* [Exercise goal]: Below are the records. Gather each line that holds "append".

* [Data records]:
********************
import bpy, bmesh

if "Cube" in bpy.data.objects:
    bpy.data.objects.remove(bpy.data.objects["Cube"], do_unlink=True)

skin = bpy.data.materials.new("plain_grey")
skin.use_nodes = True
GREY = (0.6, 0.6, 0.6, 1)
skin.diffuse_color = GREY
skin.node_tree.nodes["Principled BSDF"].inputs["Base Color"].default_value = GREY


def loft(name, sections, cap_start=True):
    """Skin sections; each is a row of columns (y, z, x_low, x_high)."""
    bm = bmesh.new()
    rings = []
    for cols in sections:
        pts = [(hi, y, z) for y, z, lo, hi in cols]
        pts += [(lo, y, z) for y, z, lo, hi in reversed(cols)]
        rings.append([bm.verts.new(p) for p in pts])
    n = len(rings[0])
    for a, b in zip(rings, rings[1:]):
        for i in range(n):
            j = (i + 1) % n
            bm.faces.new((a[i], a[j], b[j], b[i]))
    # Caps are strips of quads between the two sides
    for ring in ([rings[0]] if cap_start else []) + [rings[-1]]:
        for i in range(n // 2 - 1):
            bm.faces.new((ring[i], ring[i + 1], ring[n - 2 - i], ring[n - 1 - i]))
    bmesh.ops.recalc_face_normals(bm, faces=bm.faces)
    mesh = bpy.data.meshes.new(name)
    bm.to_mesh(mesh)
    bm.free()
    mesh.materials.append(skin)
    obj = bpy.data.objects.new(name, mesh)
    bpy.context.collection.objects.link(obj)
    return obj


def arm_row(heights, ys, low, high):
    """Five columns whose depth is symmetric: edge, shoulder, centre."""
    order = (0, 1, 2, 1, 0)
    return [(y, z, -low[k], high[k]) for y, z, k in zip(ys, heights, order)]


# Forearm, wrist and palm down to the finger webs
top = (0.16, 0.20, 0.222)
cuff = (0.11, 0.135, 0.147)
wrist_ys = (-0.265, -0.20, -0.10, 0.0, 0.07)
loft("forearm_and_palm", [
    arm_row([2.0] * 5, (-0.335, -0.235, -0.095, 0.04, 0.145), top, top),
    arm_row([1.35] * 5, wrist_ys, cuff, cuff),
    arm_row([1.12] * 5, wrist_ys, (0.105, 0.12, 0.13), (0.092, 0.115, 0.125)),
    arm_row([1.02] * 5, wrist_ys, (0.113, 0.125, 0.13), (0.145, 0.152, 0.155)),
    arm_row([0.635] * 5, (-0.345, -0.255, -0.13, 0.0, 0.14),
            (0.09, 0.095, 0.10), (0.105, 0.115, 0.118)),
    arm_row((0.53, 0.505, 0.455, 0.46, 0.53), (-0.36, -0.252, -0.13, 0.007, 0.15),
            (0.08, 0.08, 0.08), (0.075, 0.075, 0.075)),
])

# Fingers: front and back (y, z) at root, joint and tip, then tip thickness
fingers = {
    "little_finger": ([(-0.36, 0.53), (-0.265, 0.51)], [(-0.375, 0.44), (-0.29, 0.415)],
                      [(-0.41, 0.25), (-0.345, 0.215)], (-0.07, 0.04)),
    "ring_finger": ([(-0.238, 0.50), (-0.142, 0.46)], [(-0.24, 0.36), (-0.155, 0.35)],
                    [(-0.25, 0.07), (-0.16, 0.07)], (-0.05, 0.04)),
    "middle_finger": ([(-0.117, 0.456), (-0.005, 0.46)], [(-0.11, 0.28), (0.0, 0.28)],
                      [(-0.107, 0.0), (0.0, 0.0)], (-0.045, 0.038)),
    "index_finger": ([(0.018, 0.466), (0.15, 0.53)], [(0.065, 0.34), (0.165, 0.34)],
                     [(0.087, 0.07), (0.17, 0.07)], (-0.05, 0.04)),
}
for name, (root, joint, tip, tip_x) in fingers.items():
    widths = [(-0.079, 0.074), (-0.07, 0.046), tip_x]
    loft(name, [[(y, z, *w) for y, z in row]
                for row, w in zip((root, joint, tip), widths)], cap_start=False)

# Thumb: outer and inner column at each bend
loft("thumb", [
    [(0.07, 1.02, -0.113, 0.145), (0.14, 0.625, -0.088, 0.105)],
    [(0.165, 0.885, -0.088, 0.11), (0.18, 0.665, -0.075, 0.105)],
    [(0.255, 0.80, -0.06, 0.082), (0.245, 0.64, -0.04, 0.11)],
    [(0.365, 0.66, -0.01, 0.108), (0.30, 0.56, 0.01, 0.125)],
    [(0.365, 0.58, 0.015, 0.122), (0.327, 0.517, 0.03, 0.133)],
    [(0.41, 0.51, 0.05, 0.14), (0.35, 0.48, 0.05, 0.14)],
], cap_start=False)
********************
* [Exercise solution]:
        rings.append([bm.verts.new(p) for p in pts])
    mesh.materials.append(skin)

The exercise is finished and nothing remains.